In addition to used car prices, the online version also provides new car pricing information as well as a countless resources and calculators to aid you in your car shopping experience.
Even though car dealers prefer to wrap the new car price negotiation and trade-in allowance negotiation into one big discussion, you're better off separating the two.
Your salesperson looks at your transaction on a global basis. The more you get for your trade in, the less give there will be in the new car price. Experts agree that you should complete the new car price negotiation first, and then discuss trade in value. And, of course, before having either of these talks with your dealer, arm yourself with as much information as you can.
Used car values differ considerably depending on your location, the cars condition, and whether you plan to sell the car privately or trade it in. Regardless of the cars condition, trade-in values are always significantly lower than what you will get if you sell your car privately (that is because the dealer has to recondition the car for resale and wants to pull in a tidy profit).
If you have the time and wherewithal to sell your car yourself, you're better off doing that than trading it in. However, trading your car in does have its advantages. Chief among them is that you can handle all your car deal transactions in one fell swoop and be done with it.

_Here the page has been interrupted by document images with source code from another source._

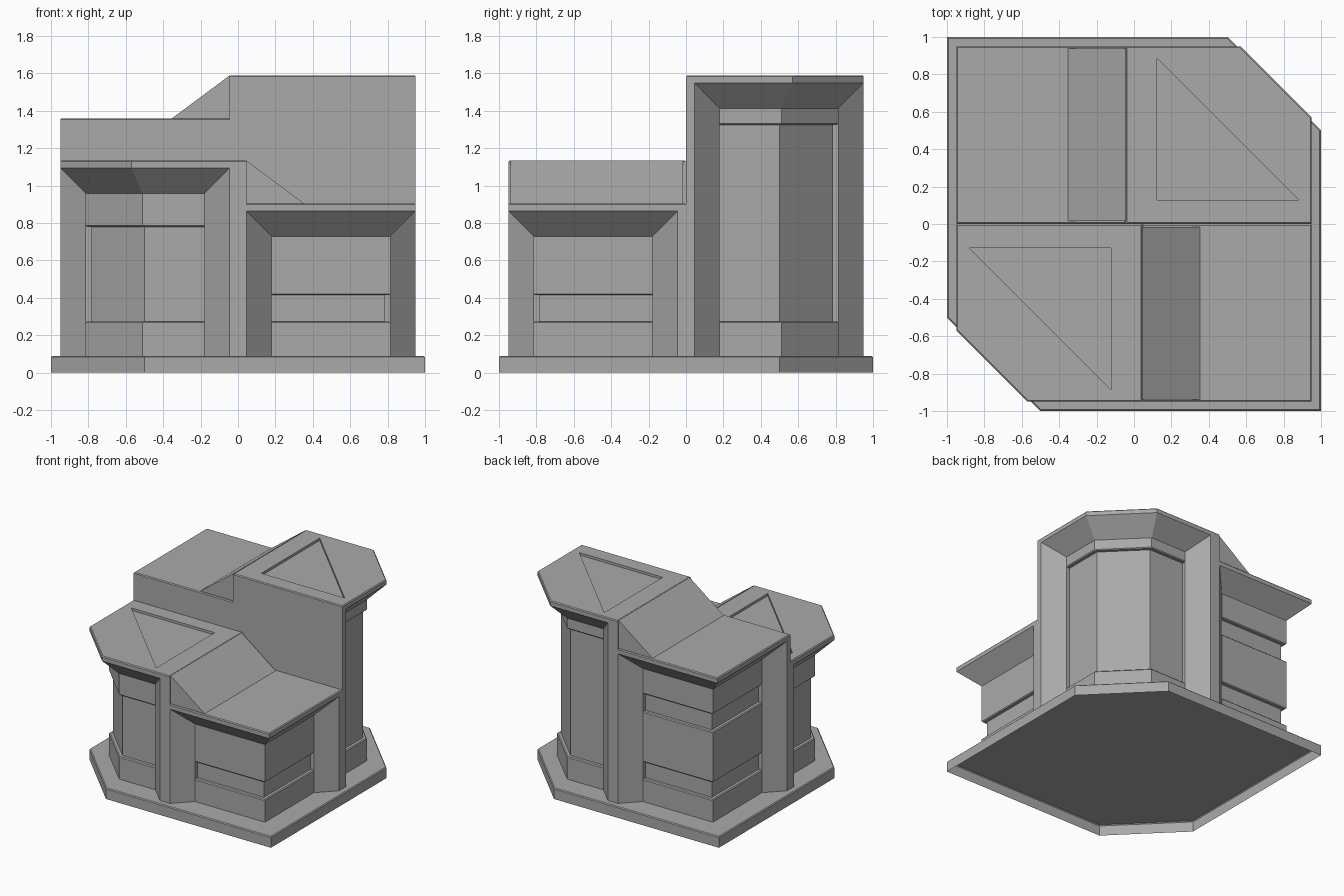
import bpy
import bmesh

cube = bpy.data.objects.get("Cube")
if cube:
    bpy.data.objects.remove(cube, do_unlink=True)

stone = bpy.data.materials.new("grey_stone")
stone.use_nodes = True
grey = (0.4, 0.4, 0.4, 1)
stone.diffuse_color = grey
stone.node_tree.nodes["Principled BSDF"].inputs["Base Color"].default_value = grey

BASE, OUT, WALL, RECESS, GAP, JAMB = 0.09, 0.95, 0.815, 0.785, 0.045, 0.18
RIM, FLARE, CHAMFER = 0.04, 0.137, 0.007


def loft(name, low, high, z0, z1, turn=1, soft="", open_bottom=False):
    """Solid between two matching outlines; turn=-1 rotates half a turn.
    soft names the ends ("top", "bottom") whose edges are chamfered."""
    bm = bmesh.new()
    a = [bm.verts.new((x * turn, y * turn, z0)) for x, y in low]
    b = [bm.verts.new((x * turn, y * turn, z1)) for x, y in high]
    bottom = bm.faces.new(a)
    top = bm.faces.new(b)
    for i in range(len(a)):
        j = (i + 1) % len(a)
        bm.faces.new((a[i], a[j], b[j], b[i]))
    bmesh.ops.recalc_face_normals(bm, faces=bm.faces)
    if open_bottom:
        bmesh.ops.delete(bm, geom=[bottom], context="FACES_ONLY")
    edges = list(top.edges) if "top" in soft else []
    edges += list(bottom.edges) if "bottom" in soft else []
    if edges:
        bmesh.ops.bevel(bm, geom=edges, offset=CHAMFER, segments=1,
                        affect="EDGES", profile=0.5)
    mesh = bpy.data.meshes.new(name)
    bm.to_mesh(mesh)
    bm.free()
    mesh.materials.append(stone)
    obj = bpy.data.objects.new(name, mesh)
    bpy.context.collection.objects.link(obj)
    return obj


def prism(name, outline, z0, z1, turn=1, **options):
    return loft(name, outline, outline, z0, z1, turn, **options)


def tower_outline(d, c):
    return [(GAP, 0), (-d, 0), (-d, -c), (-c, -d), (GAP, -d)]


def wing_outline(d):
    return [(GAP, 0), (d, 0), (d, -d), (GAP, -d)]


def side_jamb(s):
    return [(s * OUT, 0), (s * OUT, -GAP), (s * WALL, -JAMB),
            (s * 0.7, -JAMB), (s * 0.7, 0)]


def cut_triangle(roof, top, turn):
    """Sunken triangle in the tower roof."""
    tri = [(-0.88, -0.128), (-0.122, -0.128), (-0.122, -0.886)]
    cutter = prism("triangle_cutter", tri, top - 0.02, top + 0.1, turn)
    cutter.hide_render = True
    mod = roof.modifiers.new("sunken_triangle", "BOOLEAN")
    mod.operation = "DIFFERENCE"
    mod.solver = "EXACT"
    mod.object = cutter
    bpy.context.view_layer.objects.active = roof
    bpy.ops.object.modifier_apply(modifier=mod.name)
    bpy.data.objects.remove(cutter, do_unlink=True)


def build_half(label, turn, tower_top, wing_top, tower_band, wing_bands):
    # Tower with a chamfered corner
    rim = tower_top - RIM
    wall = tower_outline(WALL, 0.51)
    shaft = tower_outline(RECESS, 0.5)
    edge = tower_outline(OUT, 0.57)
    prism(label + "_tower_plinth", wall, BASE, 0.275, turn, soft="top")
    prism(label + "_tower_shaft", shaft, 0.26, tower_band + 0.01, turn)
    prism(label + "_tower_band", wall, tower_band, rim - FLARE, turn, soft="bottom")
    loft(label + "_tower_cornice", wall, edge, rim - FLARE, rim, turn)
    roof = prism(label + "_tower_roof", edge, rim, tower_top, turn, soft="top")
    cut_triangle(roof, tower_top, turn)
    pier = [(GAP, -OUT), (-GAP, -OUT), (-JAMB, -WALL), (-JAMB, -0.7), (GAP, -0.7)]
    prism(label + "_tower_pier", pier, BASE, rim, turn)
    prism(label + "_tower_side_jamb", side_jamb(-1), BASE, rim, turn)

    # Lower square wing: recessed core with projecting wall bands
    rim = wing_top - RIM
    wall, edge = wing_outline(WALL), wing_outline(OUT)
    prism(label + "_wing_core", wing_outline(RECESS), BASE, rim, turn)
    for i, (low, high, soft) in enumerate(wing_bands):
        prism(f"{label}_wing_band_{i}", wall, low, high, turn, soft=soft)
    prism(label + "_wing_top_band", wall, wing_bands[-1][1], rim - FLARE, turn)
    loft(label + "_wing_cornice", wall, edge, rim - FLARE, rim, turn)
    prism(label + "_wing_roof", edge, rim, wing_top, turn, soft="top")
    pier = [(GAP, -OUT), (JAMB, -WALL), (JAMB, -0.7), (GAP, -0.7)]
    prism(label + "_wing_pier", pier, BASE, rim, turn)
    prism(label + "_wing_side_jamb", side_jamb(1), BASE, rim, turn)

    # Sloping roof from the tower down to the wing, set in from both ends
    near, far = -0.015, -0.938
    foot = [(GAP, near), (0.36, near), (0.36, far), (GAP, far)]
    crest = [(GAP - 0.002, near), (GAP, near), (GAP, far), (GAP - 0.002, far)]
    loft(label + "_roof_slope", foot, crest, wing_top - 0.005, tower_top - 0.001, turn)


# Hollow base slab with two cut corners, open underneath
prism("base_slab", [(-1, -0.5), (-0.5, -1), (1, -1), (1, 0.5), (0.5, 1), (-1, 1)],
      0, BASE, soft="top", open_bottom=True)

plinth = (BASE, 0.275, "top")
build_half("front", 1, 1.135, 0.905, 0.78, [plinth, (0.415, 0.6, "bottom")])
build_half("back", -1, 1.59, 1.36, 1.325,
           [plinth, (0.415, 0.83, "top bottom"), (0.975, 1.1, "bottom")])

*With today's busy lifestyles, the inherent loss in value with trade-ins may actually prove a valuable trade-off!
It may seem like a paradox to consider used car values when you are shopping for a new car, but it really is something you need to consider. Whether you are buying or leasing, you will ultimately have to dispose of the car. If you buy or lease a car that has a demonstrated record of holding its value—that is, not depreciating radically in relation to other cars in the market—you will be better off financially in the long run.
There is generally high demand for cars that hold their value, which means you'll get a better trade-in allowance or private sales price when you do decide to upgrade.
You may know every quirk, creak, and upholstery crack in your existing car, but that doesn't mean you need to advertise them to the dealer when you're negotiating vehicle trade in value. Before you take your car to the dealer to talk turkey, take some time to spruce up your car:
• Clean the interior of your car of all garbage and dirt
• Wash down all vinyl or leather and wood surfaces.
• Vacuum the floors and seats
• Organize your glove box
• Wash and wax the car's exterior well
• Make sure the tires are properly inflated
• Make sure that all lamps are fully functioning